What is the effect when a foreign competitor's currency becomes weaker compared to the US dollar?

The foreign co will have an advantage in the US market

96

How would you classify ST financing?

- Current
- Matures w/i a year

97

How do rates associated w/ ST financing compare w/ LT rates?

- Lower

98

True or false.

ST financing strategies anticipate lower levels of temporary working capital that require greater agility and flexibility.

False (HIGHER levels of temporary WC)

99

What are three advantages of ST financing?

- increased liquidity
- increased profitability
- decreased financing costs

100

What are two disadvantages of ST financing?

- increased IR risk
- decreased capital availability

101

How would you classify LT financing?

- Non-current
- Mature after one year

102

Rates associated w/ LT financing tend to be _______ than ST rates and presume less liquidity on the part of the organization using LT financing.

Higher

103

LT financing strategies anticipate _____ levels of permanent working capital.

Higher

104

What are two advantages of LT financing?

- decreased IR risk
- increased capital availability

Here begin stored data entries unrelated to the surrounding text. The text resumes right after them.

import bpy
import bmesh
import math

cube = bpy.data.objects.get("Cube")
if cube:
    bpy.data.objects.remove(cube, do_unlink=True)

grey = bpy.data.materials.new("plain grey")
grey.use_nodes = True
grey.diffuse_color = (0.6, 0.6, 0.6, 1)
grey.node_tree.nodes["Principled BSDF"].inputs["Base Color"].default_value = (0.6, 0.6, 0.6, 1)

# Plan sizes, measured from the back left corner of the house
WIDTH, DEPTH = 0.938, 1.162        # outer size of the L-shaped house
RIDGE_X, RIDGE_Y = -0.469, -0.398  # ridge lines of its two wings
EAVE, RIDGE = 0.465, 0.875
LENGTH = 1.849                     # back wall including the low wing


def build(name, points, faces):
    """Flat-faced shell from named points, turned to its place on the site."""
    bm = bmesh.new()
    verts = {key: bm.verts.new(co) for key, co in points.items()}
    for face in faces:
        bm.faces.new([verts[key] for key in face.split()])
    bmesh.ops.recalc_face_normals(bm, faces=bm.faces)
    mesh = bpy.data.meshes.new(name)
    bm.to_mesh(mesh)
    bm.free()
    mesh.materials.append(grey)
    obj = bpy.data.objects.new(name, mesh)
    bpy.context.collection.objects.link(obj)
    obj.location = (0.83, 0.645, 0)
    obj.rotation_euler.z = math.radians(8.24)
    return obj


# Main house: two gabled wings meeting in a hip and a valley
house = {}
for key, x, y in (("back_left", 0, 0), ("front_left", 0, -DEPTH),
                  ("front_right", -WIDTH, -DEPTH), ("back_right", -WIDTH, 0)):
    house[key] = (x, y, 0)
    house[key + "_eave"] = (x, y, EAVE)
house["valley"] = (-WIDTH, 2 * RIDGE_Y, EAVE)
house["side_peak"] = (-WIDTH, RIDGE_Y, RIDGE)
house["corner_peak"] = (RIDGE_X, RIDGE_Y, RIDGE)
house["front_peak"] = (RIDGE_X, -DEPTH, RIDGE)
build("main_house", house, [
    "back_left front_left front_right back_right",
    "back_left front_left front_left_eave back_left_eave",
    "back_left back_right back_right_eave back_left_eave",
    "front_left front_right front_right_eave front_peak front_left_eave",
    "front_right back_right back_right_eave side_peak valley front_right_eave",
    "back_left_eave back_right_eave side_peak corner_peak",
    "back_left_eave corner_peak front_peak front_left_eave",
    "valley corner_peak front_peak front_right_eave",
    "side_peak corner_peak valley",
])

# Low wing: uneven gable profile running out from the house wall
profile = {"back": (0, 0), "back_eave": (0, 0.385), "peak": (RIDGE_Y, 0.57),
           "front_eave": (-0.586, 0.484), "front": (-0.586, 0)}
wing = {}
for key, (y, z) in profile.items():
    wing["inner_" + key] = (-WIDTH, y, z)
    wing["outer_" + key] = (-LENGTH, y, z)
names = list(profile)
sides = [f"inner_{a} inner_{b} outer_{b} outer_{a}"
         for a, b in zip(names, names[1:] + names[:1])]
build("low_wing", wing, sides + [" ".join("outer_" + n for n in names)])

105

What are three disadvantages of LT financing?

- decreased profitability
- decreased liquidity
- increased financing costs

106

What does working capital financing involve?

Spontaneous financing of current assets w/ trade A/P and accrued liabilities

107

What does a letter of credit represent?

Third party guarantee, generally by a bank, of financial obligations incurred by the company

108

What does a line of credit represent?

Revolving loan w/ a bank or group of banks that is up to a specific dollar max amount, for a defined term, and is renewable upon the maturity date

109

What represents a contractual agreement in which the lessor allows the lessee to use the property (asset) in exchange for periodic lease payments?

Lease

110

What type of leases are considered off-balance sheet financing for the lessee?

Operating leases

111

What are capital leases analogous to?

Lessee buying an asset and financing it w/ debt

112

In order to classify a lease as a capital lease, a lessee must meet one of what four criteria?

OWNS
- Ownership transfer at end of lease
- Written option for bargain purchase
- Ninety % of lease property FV less than or equal to PV of lease payments
- Seventy-five % or more of asset's economic life is committed in the lease term